Material supplied:

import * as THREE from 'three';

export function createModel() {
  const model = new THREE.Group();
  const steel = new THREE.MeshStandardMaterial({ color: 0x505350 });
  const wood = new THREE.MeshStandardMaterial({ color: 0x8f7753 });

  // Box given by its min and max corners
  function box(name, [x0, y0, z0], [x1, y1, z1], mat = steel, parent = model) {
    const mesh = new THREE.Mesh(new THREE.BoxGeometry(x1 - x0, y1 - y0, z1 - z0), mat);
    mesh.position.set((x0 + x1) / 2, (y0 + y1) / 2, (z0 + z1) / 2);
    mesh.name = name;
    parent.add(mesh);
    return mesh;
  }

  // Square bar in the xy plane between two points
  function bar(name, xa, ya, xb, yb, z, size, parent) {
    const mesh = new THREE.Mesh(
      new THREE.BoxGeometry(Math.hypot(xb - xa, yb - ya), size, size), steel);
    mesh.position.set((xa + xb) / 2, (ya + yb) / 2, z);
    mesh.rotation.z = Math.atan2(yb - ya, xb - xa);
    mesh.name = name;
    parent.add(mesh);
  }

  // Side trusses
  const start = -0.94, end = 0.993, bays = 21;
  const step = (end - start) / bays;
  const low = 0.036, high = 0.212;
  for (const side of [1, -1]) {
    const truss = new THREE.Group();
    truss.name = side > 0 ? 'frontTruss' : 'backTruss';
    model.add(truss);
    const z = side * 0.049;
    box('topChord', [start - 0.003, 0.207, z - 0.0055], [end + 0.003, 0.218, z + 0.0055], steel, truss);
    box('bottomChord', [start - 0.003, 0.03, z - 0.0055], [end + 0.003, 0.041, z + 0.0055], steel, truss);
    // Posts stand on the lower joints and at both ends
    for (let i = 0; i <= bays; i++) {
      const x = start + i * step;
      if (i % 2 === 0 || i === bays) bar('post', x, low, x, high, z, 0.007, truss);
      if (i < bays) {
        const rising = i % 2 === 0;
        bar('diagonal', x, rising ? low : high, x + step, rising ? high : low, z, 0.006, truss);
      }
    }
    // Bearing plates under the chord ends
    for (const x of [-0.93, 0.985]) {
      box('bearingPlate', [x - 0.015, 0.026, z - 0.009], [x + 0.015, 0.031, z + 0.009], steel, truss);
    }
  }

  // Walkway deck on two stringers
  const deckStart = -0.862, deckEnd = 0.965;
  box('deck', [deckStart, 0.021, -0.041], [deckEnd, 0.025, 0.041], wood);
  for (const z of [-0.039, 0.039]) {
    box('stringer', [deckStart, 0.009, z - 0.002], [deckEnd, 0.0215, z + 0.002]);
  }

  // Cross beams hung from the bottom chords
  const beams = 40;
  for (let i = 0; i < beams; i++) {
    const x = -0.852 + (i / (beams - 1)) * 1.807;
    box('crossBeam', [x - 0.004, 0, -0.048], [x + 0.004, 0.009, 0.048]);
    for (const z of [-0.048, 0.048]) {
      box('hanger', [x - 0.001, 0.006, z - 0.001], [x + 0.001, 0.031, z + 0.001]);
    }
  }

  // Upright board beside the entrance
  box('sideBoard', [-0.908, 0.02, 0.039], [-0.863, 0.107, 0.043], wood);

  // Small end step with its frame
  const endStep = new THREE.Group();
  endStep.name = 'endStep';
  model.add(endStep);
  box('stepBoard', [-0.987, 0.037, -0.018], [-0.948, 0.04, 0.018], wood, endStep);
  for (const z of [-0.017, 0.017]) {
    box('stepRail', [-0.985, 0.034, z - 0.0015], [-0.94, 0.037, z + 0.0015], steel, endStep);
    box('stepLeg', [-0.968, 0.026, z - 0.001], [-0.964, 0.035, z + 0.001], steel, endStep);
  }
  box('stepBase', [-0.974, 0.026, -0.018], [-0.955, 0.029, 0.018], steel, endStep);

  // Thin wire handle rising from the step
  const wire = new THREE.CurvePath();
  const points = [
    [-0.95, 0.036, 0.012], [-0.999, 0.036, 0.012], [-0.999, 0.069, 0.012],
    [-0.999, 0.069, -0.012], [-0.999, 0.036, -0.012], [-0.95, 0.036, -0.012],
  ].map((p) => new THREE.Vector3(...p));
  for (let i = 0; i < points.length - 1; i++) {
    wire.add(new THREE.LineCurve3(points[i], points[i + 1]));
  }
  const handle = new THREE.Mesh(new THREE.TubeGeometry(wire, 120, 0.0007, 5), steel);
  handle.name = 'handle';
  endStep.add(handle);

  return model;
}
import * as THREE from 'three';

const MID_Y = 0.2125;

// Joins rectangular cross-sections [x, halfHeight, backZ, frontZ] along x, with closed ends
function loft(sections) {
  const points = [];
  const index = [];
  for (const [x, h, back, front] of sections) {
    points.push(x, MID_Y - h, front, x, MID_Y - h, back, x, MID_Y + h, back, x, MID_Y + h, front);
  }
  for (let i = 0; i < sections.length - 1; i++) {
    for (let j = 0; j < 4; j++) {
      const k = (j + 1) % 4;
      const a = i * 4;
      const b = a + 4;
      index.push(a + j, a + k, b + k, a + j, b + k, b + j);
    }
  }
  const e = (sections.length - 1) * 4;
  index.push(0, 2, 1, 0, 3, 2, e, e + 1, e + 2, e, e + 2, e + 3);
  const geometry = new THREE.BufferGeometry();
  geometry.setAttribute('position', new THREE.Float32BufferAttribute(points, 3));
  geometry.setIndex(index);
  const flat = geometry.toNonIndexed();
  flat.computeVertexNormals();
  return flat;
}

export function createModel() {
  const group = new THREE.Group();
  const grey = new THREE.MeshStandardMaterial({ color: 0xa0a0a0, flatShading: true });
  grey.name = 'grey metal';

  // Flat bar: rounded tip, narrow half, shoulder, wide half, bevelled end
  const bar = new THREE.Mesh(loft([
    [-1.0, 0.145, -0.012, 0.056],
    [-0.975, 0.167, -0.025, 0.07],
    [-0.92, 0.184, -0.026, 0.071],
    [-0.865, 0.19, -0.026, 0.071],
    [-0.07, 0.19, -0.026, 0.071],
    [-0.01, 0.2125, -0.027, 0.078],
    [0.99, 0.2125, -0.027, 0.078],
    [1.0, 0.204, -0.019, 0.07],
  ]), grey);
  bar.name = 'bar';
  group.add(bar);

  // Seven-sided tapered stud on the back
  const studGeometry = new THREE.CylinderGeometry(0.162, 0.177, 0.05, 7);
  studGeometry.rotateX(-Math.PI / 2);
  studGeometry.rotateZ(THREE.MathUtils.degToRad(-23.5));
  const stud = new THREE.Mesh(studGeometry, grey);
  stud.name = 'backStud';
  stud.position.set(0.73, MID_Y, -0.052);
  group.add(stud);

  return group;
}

Your goal:
Reproduce the entries in full, exactly as written.

Your solution:
import * as THREE from 'three';

export function createModel() {
  const model = new THREE.Group();
  const steel = new THREE.MeshStandardMaterial({ color: 0x505350 });
  const wood = new THREE.MeshStandardMaterial({ color: 0x8f7753 });

  // Box given by its min and max corners
  function box(name, [x0, y0, z0], [x1, y1, z1], mat = steel, parent = model) {
    const mesh = new THREE.Mesh(new THREE.BoxGeometry(x1 - x0, y1 - y0, z1 - z0), mat);
    mesh.position.set((x0 + x1) / 2, (y0 + y1) / 2, (z0 + z1) / 2);
    mesh.name = name;
    parent.add(mesh);
    return mesh;
  }

  // Square bar in the xy plane between two points
  function bar(name, xa, ya, xb, yb, z, size, parent) {
    const mesh = new THREE.Mesh(
      new THREE.BoxGeometry(Math.hypot(xb - xa, yb - ya), size, size), steel);
    mesh.position.set((xa + xb) / 2, (ya + yb) / 2, z);
    mesh.rotation.z = Math.atan2(yb - ya, xb - xa);
    mesh.name = name;
    parent.add(mesh);
  }

  // Side trusses
  const start = -0.94, end = 0.993, bays = 21;
  const step = (end - start) / bays;
  const low = 0.036, high = 0.212;
  for (const side of [1, -1]) {
    const truss = new THREE.Group();
    truss.name = side > 0 ? 'frontTruss' : 'backTruss';
    model.add(truss);
    const z = side * 0.049;
    box('topChord', [start - 0.003, 0.207, z - 0.0055], [end + 0.003, 0.218, z + 0.0055], steel, truss);
    box('bottomChord', [start - 0.003, 0.03, z - 0.0055], [end + 0.003, 0.041, z + 0.0055], steel, truss);
    // Posts stand on the lower joints and at both ends
    for (let i = 0; i <= bays; i++) {
      const x = start + i * step;
      if (i % 2 === 0 || i === bays) bar('post', x, low, x, high, z, 0.007, truss);
      if (i < bays) {
        const rising = i % 2 === 0;
        bar('diagonal', x, rising ? low : high, x + step, rising ? high : low, z, 0.006, truss);
      }
    }
    // Bearing plates under the chord ends
    for (const x of [-0.93, 0.985]) {
      box('bearingPlate', [x - 0.015, 0.026, z - 0.009], [x + 0.015, 0.031, z + 0.009], steel, truss);
    }
  }

  // Walkway deck on two stringers
  const deckStart = -0.862, deckEnd = 0.965;
  box('deck', [deckStart, 0.021, -0.041], [deckEnd, 0.025, 0.041], wood);
  for (const z of [-0.039, 0.039]) {
    box('stringer', [deckStart, 0.009, z - 0.002], [deckEnd, 0.0215, z + 0.002]);
  }

  // Cross beams hung from the bottom chords
  const beams = 40;
  for (let i = 0; i < beams; i++) {
    const x = -0.852 + (i / (beams - 1)) * 1.807;
    box('crossBeam', [x - 0.004, 0, -0.048], [x + 0.004, 0.009, 0.048]);
    for (const z of [-0.048, 0.048]) {
      box('hanger', [x - 0.001, 0.006, z - 0.001], [x + 0.001, 0.031, z + 0.001]);
    }
  }

  // Upright board beside the entrance
  box('sideBoard', [-0.908, 0.02, 0.039], [-0.863, 0.107, 0.043], wood);

  // Small end step with its frame
  const endStep = new THREE.Group();
  endStep.name = 'endStep';
  model.add(endStep);
  box('stepBoard', [-0.987, 0.037, -0.018], [-0.948, 0.04, 0.018], wood, endStep);
  for (const z of [-0.017, 0.017]) {
    box('stepRail', [-0.985, 0.034, z - 0.0015], [-0.94, 0.037, z + 0.0015], steel, endStep);
    box('stepLeg', [-0.968, 0.026, z - 0.001], [-0.964, 0.035, z + 0.001], steel, endStep);
  }
  box('stepBase', [-0.974, 0.026, -0.018], [-0.955, 0.029, 0.018], steel, endStep);

  // Thin wire handle rising from the step
  const wire = new THREE.CurvePath();
  const points = [
    [-0.95, 0.036, 0.012], [-0.999, 0.036, 0.012], [-0.999, 0.069, 0.012],
    [-0.999, 0.069, -0.012], [-0.999, 0.036, -0.012], [-0.95, 0.036, -0.012],
  ].map((p) => new THREE.Vector3(...p));
  for (let i = 0; i < points.length - 1; i++) {
    wire.add(new THREE.LineCurve3(points[i], points[i + 1]));
  }
  const handle = new THREE.Mesh(new THREE.TubeGeometry(wire, 120, 0.0007, 5), steel);
  handle.name = 'handle';
  endStep.add(handle);

  return model;
}
import * as THREE from 'three';

const MID_Y = 0.2125;

// Joins rectangular cross-sections [x, halfHeight, backZ, frontZ] along x, with closed ends
function loft(sections) {
  const points = [];
  const index = [];
  for (const [x, h, back, front] of sections) {
    points.push(x, MID_Y - h, front, x, MID_Y - h, back, x, MID_Y + h, back, x, MID_Y + h, front);
  }
  for (let i = 0; i < sections.length - 1; i++) {
    for (let j = 0; j < 4; j++) {
      const k = (j + 1) % 4;
      const a = i * 4;
      const b = a + 4;
      index.push(a + j, a + k, b + k, a + j, b + k, b + j);
    }
  }
  const e = (sections.length - 1) * 4;
  index.push(0, 2, 1, 0, 3, 2, e, e + 1, e + 2, e, e + 2, e + 3);
  const geometry = new THREE.BufferGeometry();
  geometry.setAttribute('position', new THREE.Float32BufferAttribute(points, 3));
  geometry.setIndex(index);
  const flat = geometry.toNonIndexed();
  flat.computeVertexNormals();
  return flat;
}

export function createModel() {
  const group = new THREE.Group();
  const grey = new THREE.MeshStandardMaterial({ color: 0xa0a0a0, flatShading: true });
  grey.name = 'grey metal';

  // Flat bar: rounded tip, narrow half, shoulder, wide half, bevelled end
  const bar = new THREE.Mesh(loft([
    [-1.0, 0.145, -0.012, 0.056],
    [-0.975, 0.167, -0.025, 0.07],
    [-0.92, 0.184, -0.026, 0.071],
    [-0.865, 0.19, -0.026, 0.071],
    [-0.07, 0.19, -0.026, 0.071],
    [-0.01, 0.2125, -0.027, 0.078],
    [0.99, 0.2125, -0.027, 0.078],
    [1.0, 0.204, -0.019, 0.07],
  ]), grey);
  bar.name = 'bar';
  group.add(bar);

  // Seven-sided tapered stud on the back
  const studGeometry = new THREE.CylinderGeometry(0.162, 0.177, 0.05, 7);
  studGeometry.rotateX(-Math.PI / 2);
  studGeometry.rotateZ(THREE.MathUtils.degToRad(-23.5));
  const stud = new THREE.Mesh(studGeometry, grey);
  stud.name = 'backStud';
  stud.position.set(0.73, MID_Y, -0.052);
  group.add(stud);

  return group;
}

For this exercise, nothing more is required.